Saved data entries
Segment Open

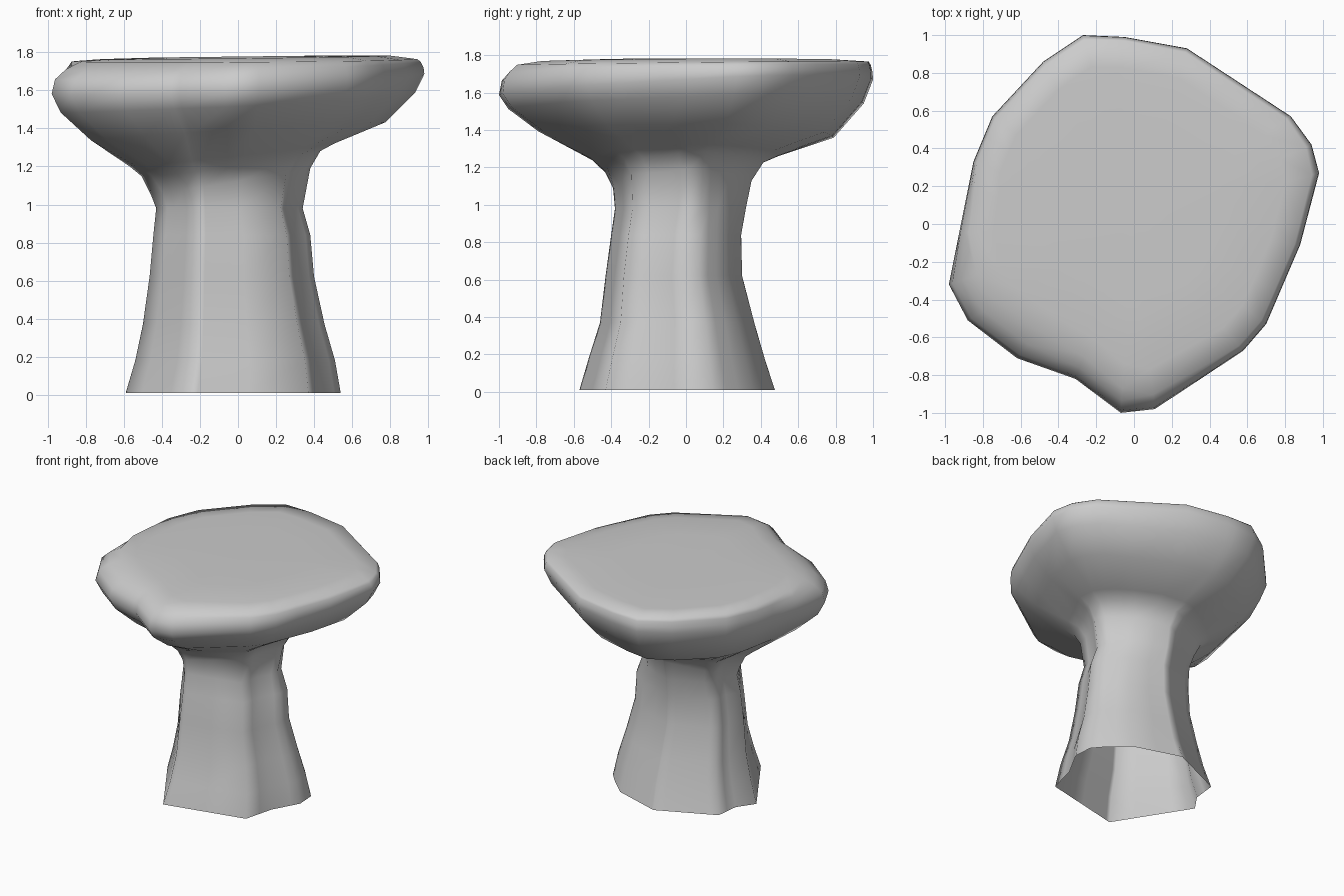
import bpy, bmesh, math
from mathutils import Vector

if "Cube" in bpy.data.objects:
    bpy.data.objects.remove(bpy.data.objects["Cube"])

# Outline of the cap (seen from above) and of the stem foot
CAP = [(-.27, 1), (-.05, .99), (.28, .93), (.83, .57), (.94, .42), (.98, .27),
       (.88, -.11), (.70, -.53), (.58, -.67), (.11, -.98), (-.07, -1), (-.31, -.82),
       (-.62, -.71), (-.88, -.51), (-.98, -.32), (-.85, .33), (-.75, .57), (-.48, .86)]
FOOT = [(-.25, -.57), (.37, -.43), (.43, -.2), (.54, 0), (.53, .16), (.32, .36),
        (-.05, .475), (-.48, .28), (-.50, .10), (-.59, -.03)]
# Flat top outline, set further in at the front left
TOP = [(-.26, .98), (-.05, .97), (.27, .91), (.81, .555), (.91, .41), (.945, .27),
       (.85, -.11), (.675, -.51), (.555, -.645), (.09, -.91), (-.05, -.88),
       (-.27, -.70), (-.53, -.55), (-.76, -.38), (-.89, -.18), (-.83, .33),
       (-.73, .56), (-.47, .84)]


def cross(a, b):
    return a.x * b.y - a.y * b.x


def sample(outline, angles):
    """Points where rays from the centre meet the outline."""
    pts = [Vector(p) for p in outline]
    ring = []
    for t in angles:
        d = Vector((math.cos(t), math.sin(t)))
        best = 0
        for a, b in zip(pts, pts[1:] + pts[:1]):
            e = b - a
            den = cross(d, e)
            if abs(den) < 1e-9:
                continue
            r, s = cross(a, e) / den, cross(a, d) / den
            if r > 0 and -1e-4 <= s <= 1.0001:
                best = max(best, r)
        ring.append(d * best)
    return ring


raw = sorted(math.atan2(y, x) for x, y in CAP + FOOT)
angles = [raw[0]]
for t in raw[1:]:
    if t - angles[-1] > .03:
        angles.append(t)
cap, foot, top = (sample(o, angles) for o in (CAP, FOOT, TOP))


def fit(x0, x1, y0, y1, corner=9):
    """Foot section stretched to the given extents, back right corner trimmed."""
    ring = []
    for p in foot:
        q = Vector((x0 + (p.x + .59) / 1.13 * (x1 - x0),
                    y0 + (p.y + .57) / 1.045 * (y1 - y0)))
        over = max(0, q.x + q.y - corner) / 2
        ring.append(q - Vector((over, over)))
    return ring


def blend(a, b, f):
    return [p.lerp(q, f) for p, q in zip(a, b)]


def scaled(ring, f):
    return [p * f for p in ring]


neck = fit(-.46, .38, -.39, .35, .43)
# Each level: ring, height, tilt along x, tilt along y
levels = [
    (foot, .01, 0, 0),
    (fit(-.54, .51, -.52, .42), .18, 0, 0),
    (fit(-.50, .455, -.46, .365), .37, 0, 0),
    (fit(-.465, .40, -.43, .30, .51), .62, 0, 0),
    (fit(-.445, .38, -.40, .295, .46), .84, 0, 0),
    (fit(-.43, .34, -.38, .32, .40), .98, 0, 0),
    (neck, 1.13, .16, .02),
    (blend(neck, cap, .10), 1.22, .14, .04),
    (blend(neck, cap, .24), 1.265, .11, .02),
    (scaled(cap, .79), 1.385, .065, -.015),
    (scaled(cap, .95), 1.535, .05, .02),
    (cap, 1.635, .04, .045),
    (blend(cap, top, .12), 1.69, .025, .025),
    (blend(cap, top, .5), 1.73, .015, .02),
    (top, 1.757, .005, .01),
    (scaled(top, .85), 1.772, .012, .005),
    (scaled(top, .5), 1.778, .012, 0),
]

# Mushroom-shaped rock, open underneath
bm = bmesh.new()
rings = [[bm.verts.new((p.x, p.y, z + tx * p.x + ty * p.y)) for p in ring]
         for ring, z, tx, ty in levels]
n = len(angles)
for lo, hi in zip(rings, rings[1:]):
    for i in range(n):
        j = (i + 1) % n
        bm.faces.new((lo[i], lo[j], hi[j], hi[i]))
centre = bm.verts.new((0, 0, 1.778))
for i in range(n):
    bm.faces.new((rings[-1][i], rings[-1][(i + 1) % n], centre))
for f in bm.faces:
    f.smooth = True
mesh = bpy.data.meshes.new("mushroom_rock")
bm.to_mesh(mesh)
bm.free()
rock = bpy.data.objects.new("mushroom_rock", mesh)
bpy.context.collection.objects.link(rock)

Segment Closed

What the task requires:
With images omitted, retype the data word for word.

Answer for the task:
import bpy, bmesh, math
from mathutils import Vector

if "Cube" in bpy.data.objects:
    bpy.data.objects.remove(bpy.data.objects["Cube"])

# Outline of the cap (seen from above) and of the stem foot
CAP = [(-.27, 1), (-.05, .99), (.28, .93), (.83, .57), (.94, .42), (.98, .27),
       (.88, -.11), (.70, -.53), (.58, -.67), (.11, -.98), (-.07, -1), (-.31, -.82),
       (-.62, -.71), (-.88, -.51), (-.98, -.32), (-.85, .33), (-.75, .57), (-.48, .86)]
FOOT = [(-.25, -.57), (.37, -.43), (.43, -.2), (.54, 0), (.53, .16), (.32, .36),
        (-.05, .475), (-.48, .28), (-.50, .10), (-.59, -.03)]
# Flat top outline, set further in at the front left
TOP = [(-.26, .98), (-.05, .97), (.27, .91), (.81, .555), (.91, .41), (.945, .27),
       (.85, -.11), (.675, -.51), (.555, -.645), (.09, -.91), (-.05, -.88),
       (-.27, -.70), (-.53, -.55), (-.76, -.38), (-.89, -.18), (-.83, .33),
       (-.73, .56), (-.47, .84)]


def cross(a, b):
    return a.x * b.y - a.y * b.x


def sample(outline, angles):
    """Points where rays from the centre meet the outline."""
    pts = [Vector(p) for p in outline]
    ring = []
    for t in angles:
        d = Vector((math.cos(t), math.sin(t)))
        best = 0
        for a, b in zip(pts, pts[1:] + pts[:1]):
            e = b - a
            den = cross(d, e)
            if abs(den) < 1e-9:
                continue
            r, s = cross(a, e) / den, cross(a, d) / den
            if r > 0 and -1e-4 <= s <= 1.0001:
                best = max(best, r)
        ring.append(d * best)
    return ring


raw = sorted(math.atan2(y, x) for x, y in CAP + FOOT)
angles = [raw[0]]
for t in raw[1:]:
    if t - angles[-1] > .03:
        angles.append(t)
cap, foot, top = (sample(o, angles) for o in (CAP, FOOT, TOP))


def fit(x0, x1, y0, y1, corner=9):
    """Foot section stretched to the given extents, back right corner trimmed."""
    ring = []
    for p in foot:
        q = Vector((x0 + (p.x + .59) / 1.13 * (x1 - x0),
                    y0 + (p.y + .57) / 1.045 * (y1 - y0)))
        over = max(0, q.x + q.y - corner) / 2
        ring.append(q - Vector((over, over)))
    return ring


def blend(a, b, f):
    return [p.lerp(q, f) for p, q in zip(a, b)]


def scaled(ring, f):
    return [p * f for p in ring]


neck = fit(-.46, .38, -.39, .35, .43)
# Each level: ring, height, tilt along x, tilt along y
levels = [
    (foot, .01, 0, 0),
    (fit(-.54, .51, -.52, .42), .18, 0, 0),
    (fit(-.50, .455, -.46, .365), .37, 0, 0),
    (fit(-.465, .40, -.43, .30, .51), .62, 0, 0),
    (fit(-.445, .38, -.40, .295, .46), .84, 0, 0),
    (fit(-.43, .34, -.38, .32, .40), .98, 0, 0),
    (neck, 1.13, .16, .02),
    (blend(neck, cap, .10), 1.22, .14, .04),
    (blend(neck, cap, .24), 1.265, .11, .02),
    (scaled(cap, .79), 1.385, .065, -.015),
    (scaled(cap, .95), 1.535, .05, .02),
    (cap, 1.635, .04, .045),
    (blend(cap, top, .12), 1.69, .025, .025),
    (blend(cap, top, .5), 1.73, .015, .02),
    (top, 1.757, .005, .01),
    (scaled(top, .85), 1.772, .012, .005),
    (scaled(top, .5), 1.778, .012, 0),
]

# Mushroom-shaped rock, open underneath
bm = bmesh.new()
rings = [[bm.verts.new((p.x, p.y, z + tx * p.x + ty * p.y)) for p in ring]
         for ring, z, tx, ty in levels]
n = len(angles)
for lo, hi in zip(rings, rings[1:]):
    for i in range(n):
        j = (i + 1) % n
        bm.faces.new((lo[i], lo[j], hi[j], hi[i]))
centre = bm.verts.new((0, 0, 1.778))
for i in range(n):
    bm.faces.new((rings[-1][i], rings[-1][(i + 1) % n], centre))
for f in bm.faces:
    f.smooth = True
mesh = bpy.data.meshes.new("mushroom_rock")
bm.to_mesh(mesh)
bm.free()
rock = bpy.data.objects.new("mushroom_rock", mesh)
bpy.context.collection.objects.link(rock)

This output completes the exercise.